Task
Reproduce the entries word for word but drop every picture.

Raw data
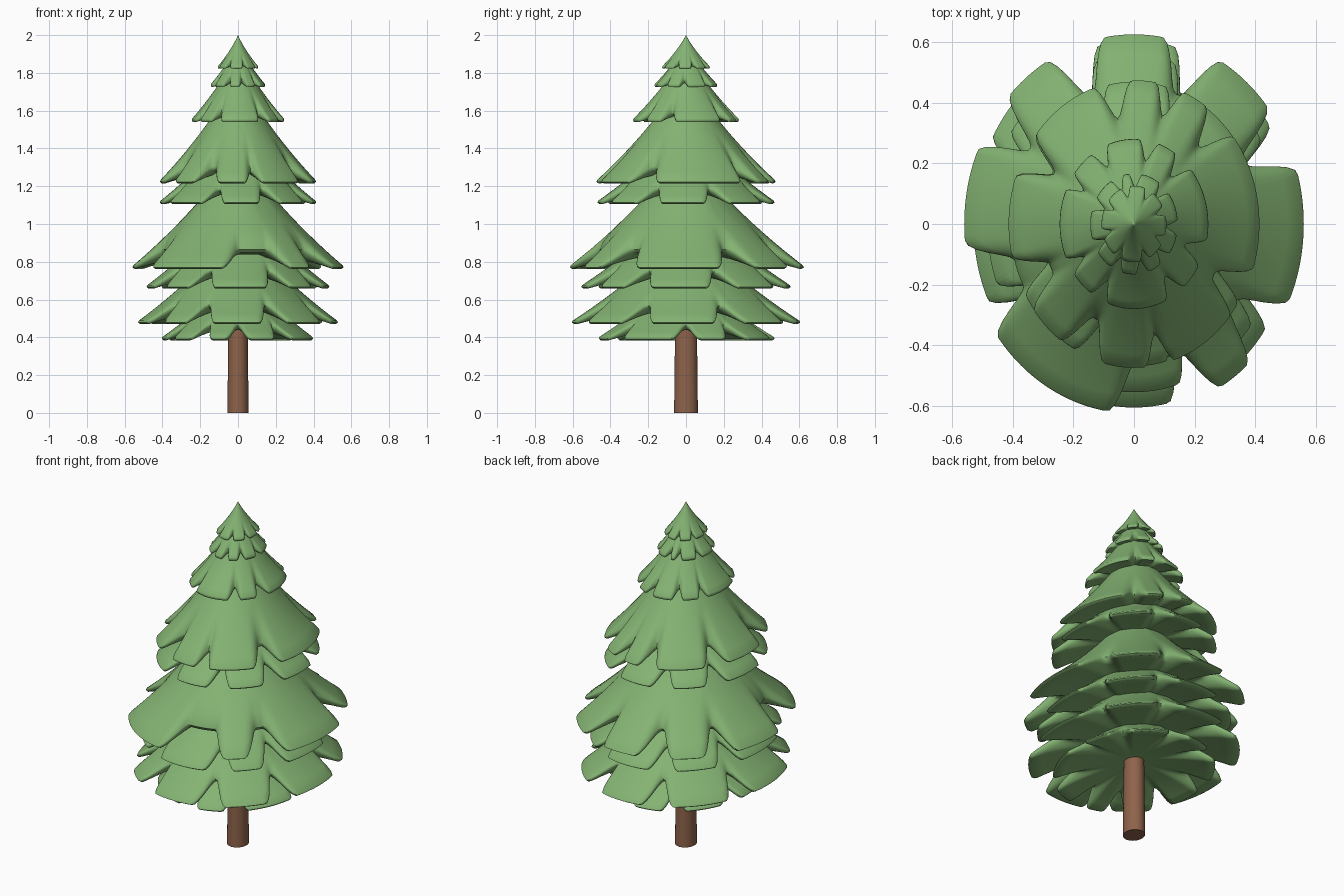
import bpy, bmesh, math

if "Cube" in bpy.data.objects:
    bpy.data.objects.remove(bpy.data.objects["Cube"])

SEG = 216


def material(name, rgb):
    m = bpy.data.materials.new(name)
    m.diffuse_color = (*rgb, 1)
    m.use_nodes = True
    m.node_tree.nodes["Principled BSDF"].inputs["Base Color"].default_value = m.diffuse_color
    return m


green = material("needles", (0.23, 0.45, 0.17))
brown = material("bark", (0.27, 0.125, 0.07))


def make(name, rings, mat):
    """Loft a list of rings, each a list of points, into a closed smooth object."""
    bm = bmesh.new()
    loops = [[bm.verts.new(p) for p in ring] for ring in rings]
    n = len(loops[0])
    for a, b in zip(loops, loops[1:]):
        for i in range(n):
            j = (i + 1) % n
            bm.faces.new((a[i], b[i], b[j], a[j]))
    bmesh.ops.remove_doubles(bm, verts=bm.verts, dist=1e-5)
    bmesh.ops.recalc_face_normals(bm, faces=bm.faces)
    me = bpy.data.meshes.new(name)
    bm.to_mesh(me)
    bm.free()
    ob = bpy.data.objects.new(name, me)
    bpy.context.collection.objects.link(ob)
    me.materials.append(mat)
    bpy.context.view_layer.objects.active = ob
    ob.select_set(True)
    bpy.ops.object.shade_smooth_by_angle(angle=math.radians(60))
    ob.select_set(False)


def notch_amount(deg, notches):
    """0 on a lobe, up to 1 in the middle of a gap between lobes."""
    best = 0
    for item in notches:
        c, w = item if isinstance(item, tuple) else (item, 7.5)
        depth = min(1, w / 8) ** 0.5
        w = w * 1.1 + 1.5                       # room for rounded lobe corners
        d = abs((deg - c + 180) % 360 - 180)
        if d < w:
            s = min(1, (w - d) / min(w, 10))
            best = max(best, s * s * (3 - 2 * s) * depth)
    return best


def tier(name, z0, apex, rx, ry, notches):
    """Scalloped skirt of branches: flared top surface, thin lip, domed underside."""
    h, rise, lip = apex - z0, 0.155 * ry, min(0.018, 0.1 * ry)
    angles = [360 * i / SEG for i in range(SEG)]
    cut = [notch_amount(a, notches) for a in angles]

    def ring(r, z, k):
        pts = []
        for a, n in zip(angles, cut):
            q = r * (1 - 0.27 * n * k)
            t = math.radians(a)
            pts.append((rx * q * math.cos(t), ry * q * math.sin(t), z + k * n * rise))
        return pts

    rings = []
    for i in range(15):
        t = i / 14
        rings.append(ring(0.7 * t + 0.3 * t * t,
                          z0 + lip + (h - lip) * (1 - t), t ** 3))
    rings.append(ring(1.008, z0 + lip * 0.45, 1))
    rings.append(ring(0.985, z0, 1))
    for i in range(1, 10):
        s = 1 - i / 9
        rings.append(ring(0.985 * s, z0 + 0.9 * rise * (1 - s * s), s ** 3))
    make(name, rings, green)


# Branch tiers from the ground up; gaps are centre angles or (centre, half width)
tier("branch_tier_1", 0.384, 0.77, 0.40, 0.465, [0, 35, 80, 120, 165, 205, 240, 270, 307])
tier("branch_tier_2", 0.47, 1.0, 0.525, 0.60, [23, 66, 112, 161, 214, 247, 292, 334])
tier("branch_tier_3", 0.658, 1.15, 0.48, 0.55, [21, 65, 114, 156, 210, 246, 297, 332])
tier("branch_tier_4", 0.762, 1.40, 0.555, 0.62,
     [(27, 9), (69.5, 8.5), (110.5, 8.5), (147, 8), (201, 13), (281, 17), (324, 10)])
tier("branch_tier_5", 1.105, 1.55, 0.41, 0.465, [21, 66, 111, 151, 201, 251, 294, 335])
tier("branch_tier_6", 1.215, 1.80, 0.41, 0.47,
     [(46, 7), (73, 5), (100, 7), (151, 8), (205, 10), (245, 9), (282, 5), (331, 9)])
tier("branch_tier_7", 1.54, 1.92, 0.243, 0.278,
     [(48, 7), (78, 6), (118, 6), (150, 5), (210, 5), (242, 6), (304, 7), (340, 8)])
tier("branch_tier_8", 1.725, 1.96, 0.143, 0.165, [46, 88, 113, 157, 206, 246, 281, 316, 356])
tier("treetop", 1.823, 2.0, 0.106, 0.125, [20, 62, 105, 150, 195, 240, 290, 335])

# Trunk, slightly oval and tapered
trunk = []
for r, z in ((0, 0), (1, 0), (0.9, 0.55), (0, 0.55)):
    trunk.append([(0.056 * r * math.cos(math.tau * i / 32),
                   0.063 * r * math.sin(math.tau * i / 32), z) for i in range(32)])
make("trunk", trunk, brown)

Answer space
import bpy, bmesh, math

if "Cube" in bpy.data.objects:
    bpy.data.objects.remove(bpy.data.objects["Cube"])

SEG = 216


def material(name, rgb):
    m = bpy.data.materials.new(name)
    m.diffuse_color = (*rgb, 1)
    m.use_nodes = True
    m.node_tree.nodes["Principled BSDF"].inputs["Base Color"].default_value = m.diffuse_color
    return m


green = material("needles", (0.23, 0.45, 0.17))
brown = material("bark", (0.27, 0.125, 0.07))


def make(name, rings, mat):
    """Loft a list of rings, each a list of points, into a closed smooth object."""
    bm = bmesh.new()
    loops = [[bm.verts.new(p) for p in ring] for ring in rings]
    n = len(loops[0])
    for a, b in zip(loops, loops[1:]):
        for i in range(n):
            j = (i + 1) % n
            bm.faces.new((a[i], b[i], b[j], a[j]))
    bmesh.ops.remove_doubles(bm, verts=bm.verts, dist=1e-5)
    bmesh.ops.recalc_face_normals(bm, faces=bm.faces)
    me = bpy.data.meshes.new(name)
    bm.to_mesh(me)
    bm.free()
    ob = bpy.data.objects.new(name, me)
    bpy.context.collection.objects.link(ob)
    me.materials.append(mat)
    bpy.context.view_layer.objects.active = ob
    ob.select_set(True)
    bpy.ops.object.shade_smooth_by_angle(angle=math.radians(60))
    ob.select_set(False)


def notch_amount(deg, notches):
    """0 on a lobe, up to 1 in the middle of a gap between lobes."""
    best = 0
    for item in notches:
        c, w = item if isinstance(item, tuple) else (item, 7.5)
        depth = min(1, w / 8) ** 0.5
        w = w * 1.1 + 1.5                       # room for rounded lobe corners
        d = abs((deg - c + 180) % 360 - 180)
        if d < w:
            s = min(1, (w - d) / min(w, 10))
            best = max(best, s * s * (3 - 2 * s) * depth)
    return best


def tier(name, z0, apex, rx, ry, notches):
    """Scalloped skirt of branches: flared top surface, thin lip, domed underside."""
    h, rise, lip = apex - z0, 0.155 * ry, min(0.018, 0.1 * ry)
    angles = [360 * i / SEG for i in range(SEG)]
    cut = [notch_amount(a, notches) for a in angles]

    def ring(r, z, k):
        pts = []
        for a, n in zip(angles, cut):
            q = r * (1 - 0.27 * n * k)
            t = math.radians(a)
            pts.append((rx * q * math.cos(t), ry * q * math.sin(t), z + k * n * rise))
        return pts

    rings = []
    for i in range(15):
        t = i / 14
        rings.append(ring(0.7 * t + 0.3 * t * t,
                          z0 + lip + (h - lip) * (1 - t), t ** 3))
    rings.append(ring(1.008, z0 + lip * 0.45, 1))
    rings.append(ring(0.985, z0, 1))
    for i in range(1, 10):
        s = 1 - i / 9
        rings.append(ring(0.985 * s, z0 + 0.9 * rise * (1 - s * s), s ** 3))
    make(name, rings, green)


# Branch tiers from the ground up; gaps are centre angles or (centre, half width)
tier("branch_tier_1", 0.384, 0.77, 0.40, 0.465, [0, 35, 80, 120, 165, 205, 240, 270, 307])
tier("branch_tier_2", 0.47, 1.0, 0.525, 0.60, [23, 66, 112, 161, 214, 247, 292, 334])
tier("branch_tier_3", 0.658, 1.15, 0.48, 0.55, [21, 65, 114, 156, 210, 246, 297, 332])
tier("branch_tier_4", 0.762, 1.40, 0.555, 0.62,
     [(27, 9), (69.5, 8.5), (110.5, 8.5), (147, 8), (201, 13), (281, 17), (324, 10)])
tier("branch_tier_5", 1.105, 1.55, 0.41, 0.465, [21, 66, 111, 151, 201, 251, 294, 335])
tier("branch_tier_6", 1.215, 1.80, 0.41, 0.47,
     [(46, 7), (73, 5), (100, 7), (151, 8), (205, 10), (245, 9), (282, 5), (331, 9)])
tier("branch_tier_7", 1.54, 1.92, 0.243, 0.278,
     [(48, 7), (78, 6), (118, 6), (150, 5), (210, 5), (242, 6), (304, 7), (340, 8)])
tier("branch_tier_8", 1.725, 1.96, 0.143, 0.165, [46, 88, 113, 157, 206, 246, 281, 316, 356])
tier("treetop", 1.823, 2.0, 0.106, 0.125, [20, 62, 105, 150, 195, 240, 290, 335])

# Trunk, slightly oval and tapered
trunk = []
for r, z in ((0, 0), (1, 0), (0.9, 0.55), (0, 0.55)):
    trunk.append([(0.056 * r * math.cos(math.tau * i / 32),
                   0.063 * r * math.sin(math.tau * i / 32), z) for i in range(32)])
make("trunk", trunk, brown)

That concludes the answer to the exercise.